TASK TO COMPLETE
Filter this data down to the lines that hold "bottom", and copy them.

Saved entries
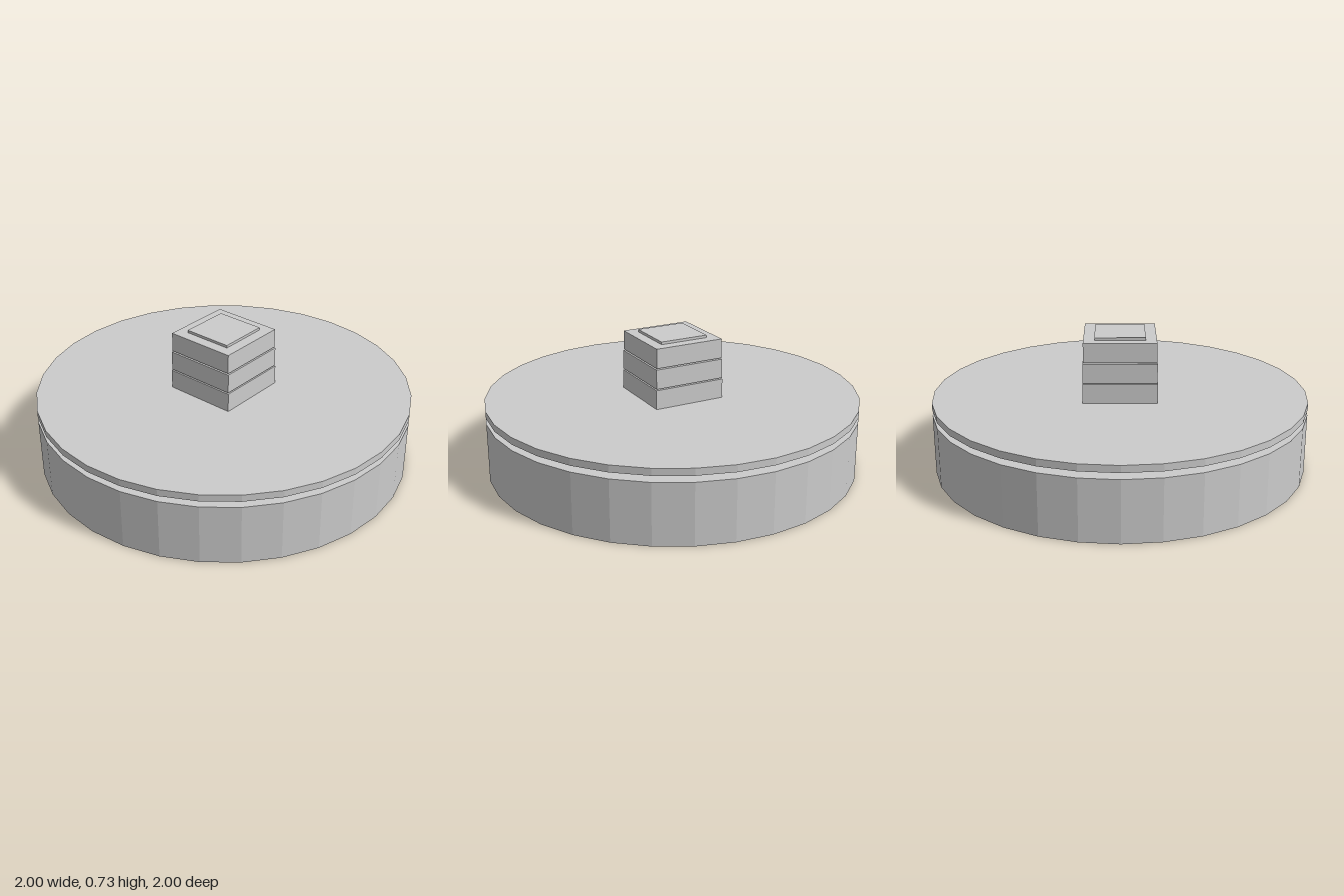
import * as THREE from 'three';

const material = new THREE.MeshStandardMaterial({ color: 0xcccccc, flatShading: true });

function addPart(group, name, geometry, bottom, top) {
  const mesh = new THREE.Mesh(geometry, material);
  mesh.name = name;
  mesh.position.y = (bottom + top) / 2;
  group.add(mesh);
}

export function createModel() {
  const model = new THREE.Group();
  model.name = 'steppedPedestal';

  // Round base and the thin plate hovering just above it: [name, bottom, top]
  const discs = [
    ['baseDisc', 0, 0.323],
    ['topPlate', 0.355, 0.392],
  ];
  for (const [name, bottom, top] of discs) {
    addPart(model, name, new THREE.CylinderGeometry(1, 1, top - bottom, 32), bottom, top);
  }

  // Square tower of slightly narrowing blocks with a small cap: [name, width, bottom, top]
  const blocks = [
    ['lowerBlock', 0.392, 0.392, 0.495],
    ['middleBlock', 0.388, 0.501, 0.605],
    ['upperBlock', 0.382, 0.611, 0.715],
    ['towerCap', 0.266, 0.715, 0.729],
  ];
  for (const [name, width, bottom, top] of blocks) {
    addPart(model, name, new THREE.BoxGeometry(width, top - bottom, width), bottom, top);
  }
  return model;
}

OUTPUT FOR THIS TASK
function addPart(group, name, geometry, bottom, top) {
  mesh.position.y = (bottom + top) / 2;
  // Round base and the thin plate hovering just above it: [name, bottom, top]
  for (const [name, bottom, top] of discs) {
    addPart(model, name, new THREE.CylinderGeometry(1, 1, top - bottom, 32), bottom, top);
  // Square tower of slightly narrowing blocks with a small cap: [name, width, bottom, top]
  for (const [name, width, bottom, top] of blocks) {
    addPart(model, name, new THREE.BoxGeometry(width, top - bottom, width), bottom, top);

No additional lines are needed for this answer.